A note on tracking of donation totals: Carter BloodCare (and all blood centers) are required by the Food and Drug Administration (FDA) to track red cell and plasma volume loss over a rolling 12 month period. Donors are not allowed to surpass certain volume limits of blood loss in that 12 month period. Depending on whether donors are doing single, double or triple donations, and what combination of products are given, will affect how quickly they meet these limitations. Also, platelet donors are limited to 24 platelet donation procedures in a 12 month period. All of these restrictions are in place to protect the health of our blood donors.
For more information on the source plasma process, click here.
Special donations fall into three categories: autologous, directed and therapeutic. For more information, or to schedule a special donation, call

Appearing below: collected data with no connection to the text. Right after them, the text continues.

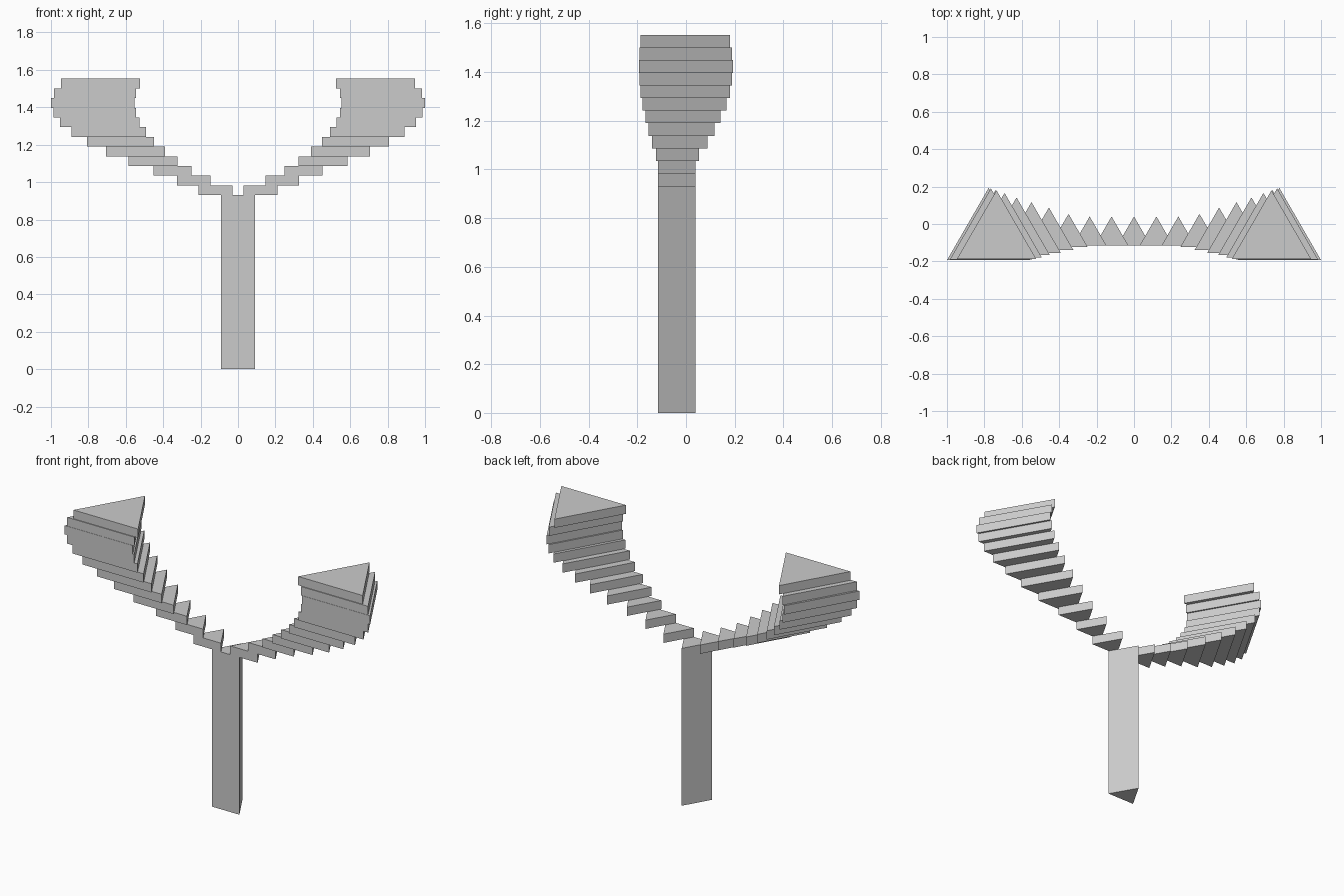
import bpy, bmesh, math

if "Cube" in bpy.data.objects:
    bpy.data.objects.remove(bpy.data.objects["Cube"])

CENTRE_Y = -0.064
TRUNK_TOP = 0.931
STEP = 0.0518


def add_prism(bm, x, radius, z0, z1):
    """Equilateral triangular prism pointing to +y."""
    ring = []
    for k in range(3):
        a = math.radians(90 + 120 * k)
        ring.append(bm.verts.new((x + radius * math.cos(a),
                                  CENTRE_Y + radius * math.sin(a), z0)))
    base = bm.faces.new(ring)
    top = bmesh.ops.extrude_face_region(bm, geom=[base])["geom"]
    for v in top:
        if isinstance(v, bmesh.types.BMVert):
            v.co.z = z1


def finish(bm, name):
    bmesh.ops.recalc_face_normals(bm, faces=bm.faces)
    mesh = bpy.data.meshes.new(name)
    bm.to_mesh(mesh)
    bm.free()
    obj = bpy.data.objects.new(name, mesh)
    bpy.context.collection.objects.link(obj)
    return obj


# Trunk
bm = bmesh.new()
add_prism(bm, 0, 0.104, 0, TRUNK_TOP)
finish(bm, "trunk")

# Stepped arms: (centre x, radius) per layer, from the trunk upward
LAYERS = [(0.12, 0.104), (0.237, 0.104), (0.35, 0.118), (0.455, 0.152),
          (0.548, 0.181), (0.628, 0.206), (0.692, 0.230), (0.740, 0.245),
          (0.766, 0.254), (0.777, 0.257), (0.765, 0.254), (0.735, 0.244)]

for name, side in (("right_arm", 1), ("left_arm", -1)):
    bm = bmesh.new()
    for i, (x, radius) in enumerate(LAYERS):
        z = TRUNK_TOP + i * STEP
        add_prism(bm, side * x, radius, z, z + STEP)
    finish(bm, name)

Donation of your own blood (usually red blood cells) prior to planned (non-emergency) surgery is available with the request of your physician. An extra fee generally applies. Donations must be made within a specific time frame (no less than 5 days and no more than 30 days prior to surgery). Donations must be scheduled in advance at donor center sites.
Directed donation is a friend or family member that is approved to donate for a specific patient. If the blood type is compatible, the unit will be reserved for that patient. Directed donations require the approval of the patient’s physician and the patient must approve the names of the directed donors. Extra fees apply.
Some individuals require withdrawal of blood for treatment of a medical condition. Carter BloodCare provides this service with a doctor’s prescription. There is a fee for standard therapeutic donation. For persons with hereditary hemochromatosis or high blood counts due to testosterone therapy, Carter BloodCare offers a program for enrollment with doctor’s endorsement. If enrolled, the individual can qualify for blood withdrawal at no charge and possible use of the units for patient transfusion, if the donor has no disqualifying health history.